◆ EXERCISE
Give all of the data below again exactly, and drop the images.

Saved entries
- Opening Delimiter -

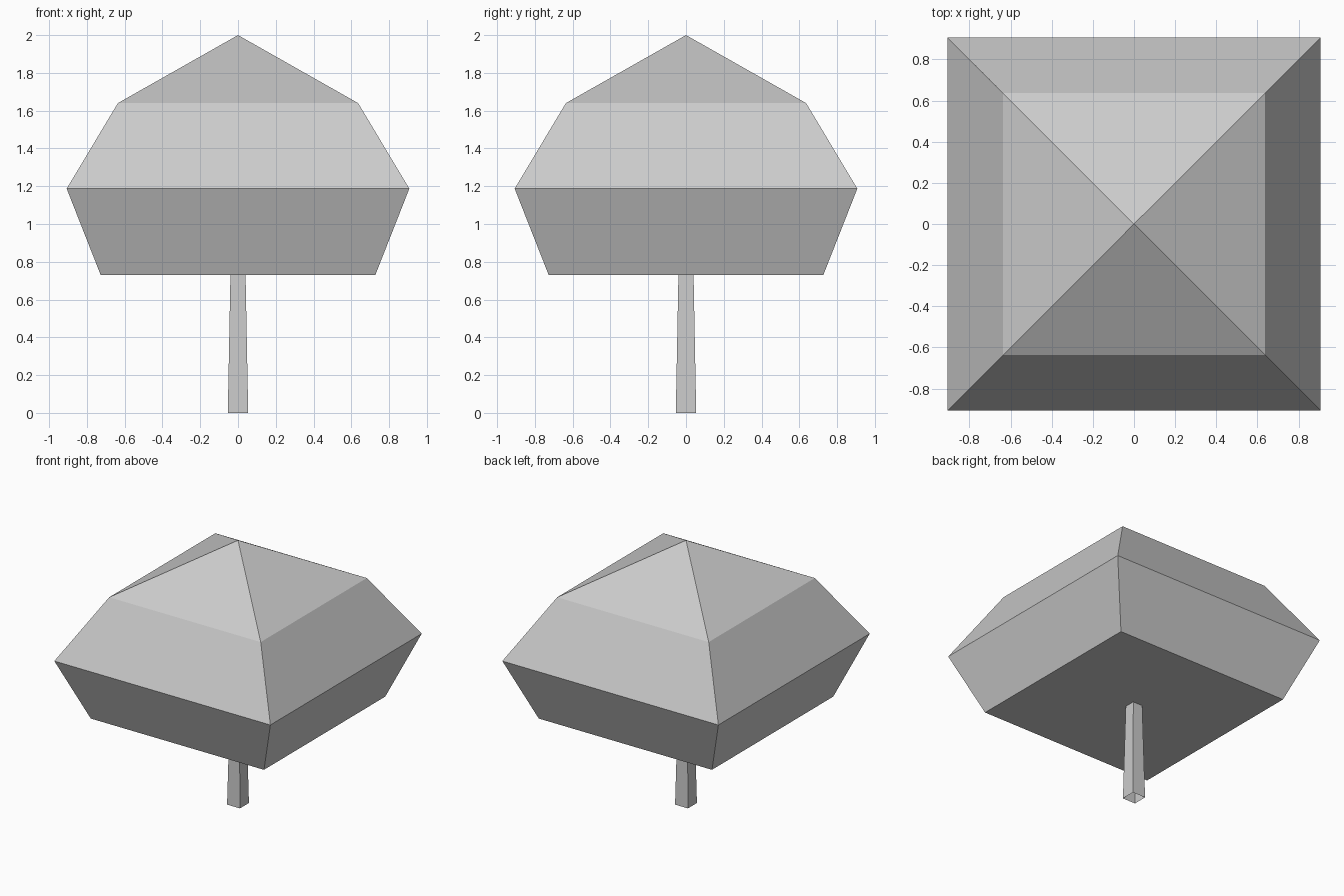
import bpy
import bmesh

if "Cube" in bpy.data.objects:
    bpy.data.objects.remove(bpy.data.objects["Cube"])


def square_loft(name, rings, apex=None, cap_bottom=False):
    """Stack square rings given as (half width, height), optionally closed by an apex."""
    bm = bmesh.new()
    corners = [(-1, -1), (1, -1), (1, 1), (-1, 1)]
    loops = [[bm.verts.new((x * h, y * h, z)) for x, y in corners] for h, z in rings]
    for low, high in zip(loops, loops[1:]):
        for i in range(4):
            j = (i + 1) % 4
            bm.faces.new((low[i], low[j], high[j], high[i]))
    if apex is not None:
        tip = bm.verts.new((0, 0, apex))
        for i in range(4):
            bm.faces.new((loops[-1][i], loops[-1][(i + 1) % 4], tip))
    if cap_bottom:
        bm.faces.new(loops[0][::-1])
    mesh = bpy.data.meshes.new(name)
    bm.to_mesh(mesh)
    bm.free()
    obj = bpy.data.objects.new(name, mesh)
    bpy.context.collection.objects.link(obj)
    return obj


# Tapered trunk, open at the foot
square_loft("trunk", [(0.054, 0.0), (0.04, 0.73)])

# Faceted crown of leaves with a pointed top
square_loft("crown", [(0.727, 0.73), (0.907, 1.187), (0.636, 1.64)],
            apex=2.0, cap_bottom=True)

- Closing Delimiter -

◆ EXPECTED OUTPUT
import bpy
import bmesh

if "Cube" in bpy.data.objects:
    bpy.data.objects.remove(bpy.data.objects["Cube"])


def square_loft(name, rings, apex=None, cap_bottom=False):
    """Stack square rings given as (half width, height), optionally closed by an apex."""
    bm = bmesh.new()
    corners = [(-1, -1), (1, -1), (1, 1), (-1, 1)]
    loops = [[bm.verts.new((x * h, y * h, z)) for x, y in corners] for h, z in rings]
    for low, high in zip(loops, loops[1:]):
        for i in range(4):
            j = (i + 1) % 4
            bm.faces.new((low[i], low[j], high[j], high[i]))
    if apex is not None:
        tip = bm.verts.new((0, 0, apex))
        for i in range(4):
            bm.faces.new((loops[-1][i], loops[-1][(i + 1) % 4], tip))
    if cap_bottom:
        bm.faces.new(loops[0][::-1])
    mesh = bpy.data.meshes.new(name)
    bm.to_mesh(mesh)
    bm.free()
    obj = bpy.data.objects.new(name, mesh)
    bpy.context.collection.objects.link(obj)
    return obj


# Tapered trunk, open at the foot
square_loft("trunk", [(0.054, 0.0), (0.04, 0.73)])

# Faceted crown of leaves with a pointed top
square_loft("crown", [(0.727, 0.73), (0.907, 1.187), (0.636, 1.64)],
            apex=2.0, cap_bottom=True)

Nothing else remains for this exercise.